▶ [ABOUT THIS TASK]: Copy the lines exactly as they appear, starting with the first line of the records and ending with the line that contains "THREE.Vector2(r, y + dy));".

[Start of section]

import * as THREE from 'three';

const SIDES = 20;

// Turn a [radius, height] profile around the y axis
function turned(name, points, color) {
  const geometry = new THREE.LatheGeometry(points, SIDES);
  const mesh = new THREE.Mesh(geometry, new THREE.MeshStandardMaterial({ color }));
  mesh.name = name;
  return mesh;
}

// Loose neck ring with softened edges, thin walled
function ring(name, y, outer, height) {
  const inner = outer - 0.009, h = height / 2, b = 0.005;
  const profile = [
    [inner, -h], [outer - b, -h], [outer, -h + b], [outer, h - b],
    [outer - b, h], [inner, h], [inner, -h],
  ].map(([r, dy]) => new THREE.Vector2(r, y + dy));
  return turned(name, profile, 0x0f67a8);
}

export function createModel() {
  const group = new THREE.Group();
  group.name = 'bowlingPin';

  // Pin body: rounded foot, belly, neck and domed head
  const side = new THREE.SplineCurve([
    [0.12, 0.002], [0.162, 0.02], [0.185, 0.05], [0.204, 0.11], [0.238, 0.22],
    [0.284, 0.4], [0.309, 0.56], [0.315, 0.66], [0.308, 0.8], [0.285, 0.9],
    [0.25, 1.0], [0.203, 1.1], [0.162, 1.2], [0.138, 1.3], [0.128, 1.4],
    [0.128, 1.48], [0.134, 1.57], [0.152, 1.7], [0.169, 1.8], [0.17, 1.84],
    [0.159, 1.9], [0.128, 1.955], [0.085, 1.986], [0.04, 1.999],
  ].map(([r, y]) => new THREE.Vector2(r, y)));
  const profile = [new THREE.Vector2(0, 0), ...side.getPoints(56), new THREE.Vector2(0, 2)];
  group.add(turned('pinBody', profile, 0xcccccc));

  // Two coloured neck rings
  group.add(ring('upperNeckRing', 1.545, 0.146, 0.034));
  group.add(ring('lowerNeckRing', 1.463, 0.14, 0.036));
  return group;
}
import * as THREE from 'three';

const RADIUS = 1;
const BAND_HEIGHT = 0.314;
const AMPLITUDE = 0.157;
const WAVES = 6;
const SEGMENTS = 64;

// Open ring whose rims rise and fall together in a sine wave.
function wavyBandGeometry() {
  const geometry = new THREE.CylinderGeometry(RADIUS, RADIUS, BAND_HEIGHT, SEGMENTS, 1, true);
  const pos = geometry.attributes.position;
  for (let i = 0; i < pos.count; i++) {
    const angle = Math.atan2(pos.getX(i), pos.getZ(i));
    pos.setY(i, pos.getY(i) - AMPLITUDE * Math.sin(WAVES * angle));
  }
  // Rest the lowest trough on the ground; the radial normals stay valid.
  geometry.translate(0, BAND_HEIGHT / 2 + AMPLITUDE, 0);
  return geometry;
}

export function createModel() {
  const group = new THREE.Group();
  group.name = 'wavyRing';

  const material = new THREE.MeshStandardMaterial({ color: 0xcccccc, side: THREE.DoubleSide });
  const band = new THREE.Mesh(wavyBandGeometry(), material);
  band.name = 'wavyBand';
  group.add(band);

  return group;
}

[End of section]

▶ [RESPONSE BOX]:
import * as THREE from 'three';

const SIDES = 20;

// Turn a [radius, height] profile around the y axis
function turned(name, points, color) {
  const geometry = new THREE.LatheGeometry(points, SIDES);
  const mesh = new THREE.Mesh(geometry, new THREE.MeshStandardMaterial({ color }));
  mesh.name = name;
  return mesh;
}

// Loose neck ring with softened edges, thin walled
function ring(name, y, outer, height) {
  const inner = outer - 0.009, h = height / 2, b = 0.005;
  const profile = [
    [inner, -h], [outer - b, -h], [outer, -h + b], [outer, h - b],
    [outer - b, h], [inner, h], [inner, -h],
  ].map(([r, dy]) => new THREE.Vector2(r, y + dy));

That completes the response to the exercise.